LatinaLista — It’s estimated that over the next decade, a billion women will enter the global economy. They will be consumers, employees, entrepreneurs and producers — and the vast majority won’t be ready to enter the global economy as full contributors.
…approximately 860 million women worldwide are “not prepared” — lacking sufficient secondary education — and/or “not enabled” — lacking support from families and communities — to take part in the world economy. The vast majority of these women, between the ages of 20 and 65 – 822 million – live in emerging and developing countries and the rest – 47 million – live in North America, Western Europe and Japan. Counting female births and those under age twenty, this number will add up to a billion in the next decade.
Seeing the potential in these women as both the biggest asset to the world’s economic future and the largest waste of human capital if something isn’t done, a new global initiative has launched in the hopes of turning a potentially sad statistic into a promising one.
The Third Billion Campaign wants to make sure women throughout the world have the resources necessary to reach their full economic potential.
“…if women’s economic potential can be successfully harnessed and leveraged, it would be the equivalent of having an additional one billion individuals in business and in the workforce, contributing to the global economy: often referred to as the “third billion.”

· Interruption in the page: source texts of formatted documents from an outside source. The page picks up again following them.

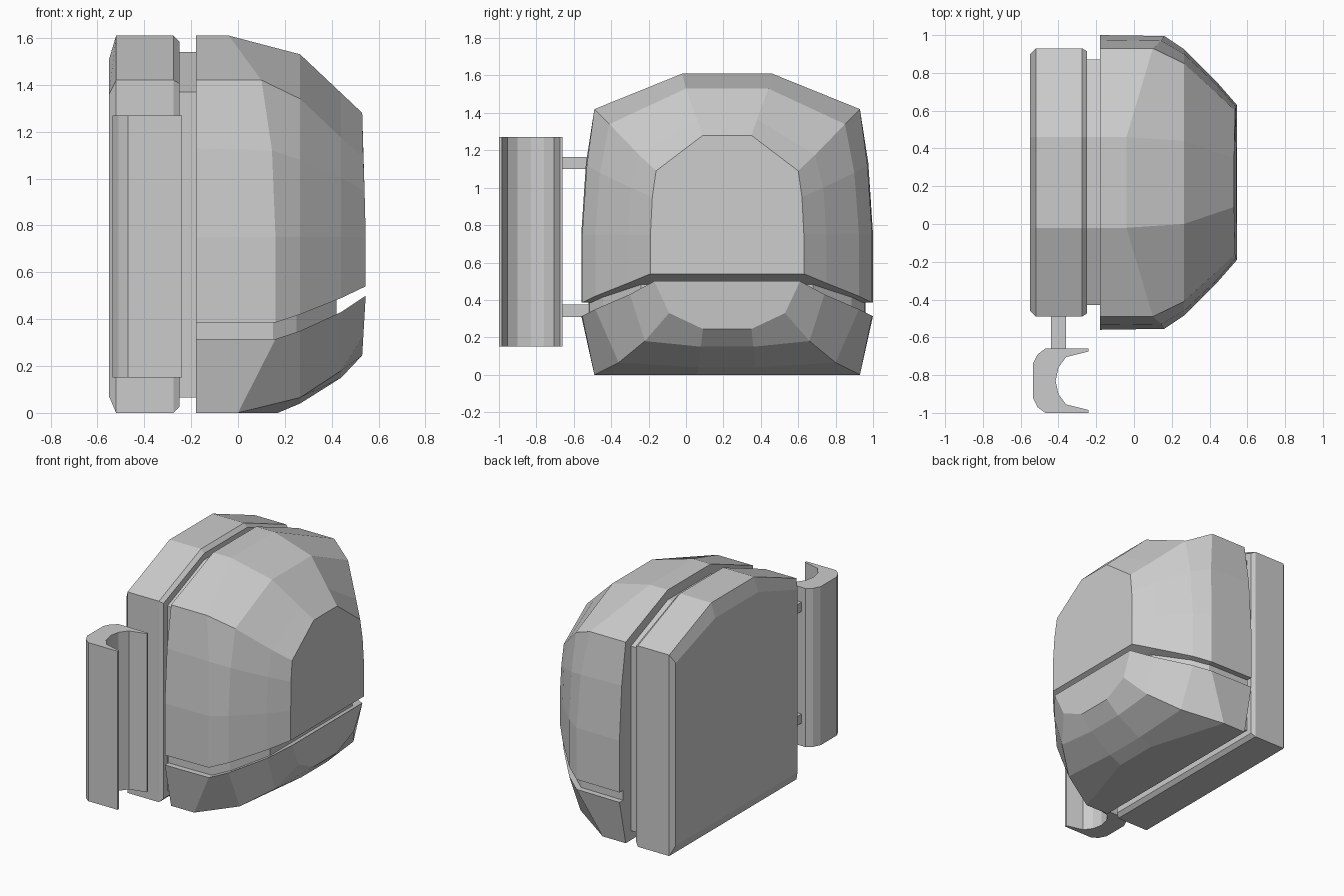
import bpy, bmesh

CY = 0.22  # mirror plane of the body


def finish(name, bm):
    bmesh.ops.remove_doubles(bm, verts=bm.verts, dist=0.0005)
    bmesh.ops.recalc_face_normals(bm, faces=bm.faces)
    me = bpy.data.meshes.new(name)
    bm.to_mesh(me)
    bm.free()
    ob = bpy.data.objects.new(name, me)
    bpy.context.collection.objects.link(ob)
    return ob


def loft(name, rings):
    """Skin closed rings of equal length and cap both ends."""
    bm = bmesh.new()
    vs = [[bm.verts.new(p) for p in r] for r in rings]
    n = len(vs[0])
    for a, b in zip(vs, vs[1:]):
        for i in range(n):
            j = (i + 1) % n
            bm.faces.new((a[i], a[j], b[j], b[i]))
    bm.faces.new(vs[0])
    bm.faces.new(vs[-1])
    return finish(name, bm)


def mirrored(half):
    return half + [(x, 2 * CY - y, z) for x, y, z in reversed(half)]


def shell(name, rows):
    """Rows run from the wall side to the front; transpose into rings."""
    return loft(name, [mirrored(list(r)) for r in zip(*rows)])


def prism(name, outline, z0, z1):
    return loft(name, [[(x, y, z) for x, y in outline] for z in (z0, z1)])


def plate_ring(x, y, z0, zc, z1):
    return mirrored([(x, y, z0), (x, y, zc), (x, -0.02, z1)])


# back plate with chamfered rims
loft("back_plate", [
    plate_ring(-0.55, -0.46, 0.07, 1.36, 1.51),
    plate_ring(-0.52, -0.49, 0.0, 1.42, 1.61),
    plate_ring(-0.275, -0.49, 0.0, 1.42, 1.61),
    plate_ring(-0.25, -0.475, 0.025, 1.405, 1.585)])

# recessed neck between plate and shells
loft("neck", [plate_ring(x, -0.43, 0.065, 1.37, 1.54) for x in (-0.26, -0.17)])

# upper shell
shell("upper_shell", [
    [(-.18, -.56, .385), (.16, -.555, .385), (.265, -.485, .42), (.44, -.31, .49), (.545, -.19, .54)],
    [(-.18, -.56, .75), (.16, -.555, .75), (.265, -.485, .75), (.44, -.31, .75), (.545, -.19, .75)],
    [(-.18, -.535, 1.13), (.145, -.53, 1.12), (.265, -.46, 1.08), (.44, -.295, 1.0), (.54, -.18, .95)],
    [(-.18, -.49, 1.42), (.10, -.49, 1.42), (.265, -.41, 1.34), (.44, -.25, 1.175), (.535, -.16, 1.09)],
    [(-.18, -.02, 1.61), (-.04, -.02, 1.61), (.265, .0, 1.53), (.44, .06, 1.365), (.53, .09, 1.28)]])

# lower shell
shell("lower_shell", [
    [(-.18, -.56, .315), (.16, -.555, .315), (.265, -.485, .35), (.44, -.30, .43), (.545, -.17, .50)],
    [(-.18, -.49, .0), (.0, -.49, .0), (.265, -.36, .065), (.44, -.22, .18), (.535, -.09, .33)],
    [(-.18, .06, .0), (.17, .06, .0), (.265, .07, .04), (.44, .08, .15), (.53, .09, .245)]])

# core visible in the seam
half = [(-.18, -.52), (.15, -.515), (.25, -.445), (.42, -.24)]
prism("seam_core", half + [(x, 2 * CY - y) for x, y in reversed(half)], 0.28, 0.57)

# side clip, a C section opening forward
prism("side_clip", [
    (-.24, -.66), (-.47, -.66), (-.51, -.69), (-.535, -.74), (-.535, -.92), (-.51, -.97),
    (-.47, -1.0), (-.24, -1.0), (-.24, -.985), (-.36, -.955), (-.40, -.90), (-.415, -.83),
    (-.40, -.76), (-.36, -.705), (-.24, -.675)], 0.15, 1.27)

# two bars joining clip and plate
for i, z in enumerate((0.31, 1.10)):
    prism(f"clip_bar_{i + 1}", [(-.44, -.67), (-.36, -.67), (-.36, -.48), (-.44, -.48)], z, z + 0.065)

Seeking working partnerships over the next five years with governments, NGOs, corporations, youth and others, the campaign is an initiative of La Pietra Coalition.
La Pietra Coalition is comprised of major media, government and non-profits from around the world. Working together, they are positioning the Third Billion Campaign to address four areas in which to help disadvantaged women gain access: legal protection, finance, education, training, and markets.
On the site, an online petition is available for people to sign to show their support for equipping the Third Billion with the necessary tools to become full members of the global economy.
“The urgency of the situation is clear: Women are expected to help support their families but, particularly in rural areas, have virtually no employment opportunities. Small enterprises — selling produce, groceries or other items — are often the only alternative. But women lack access to productivity-enhancing technology, let along the basic assets necessary to start these businesses,” said Dr. Victoria Kisyombe, founder and director of Tanzania’s Sero Lease and Finance Ltd (SELFINA). “We are ready, if we receive the tools, the skills and the financing to grow.”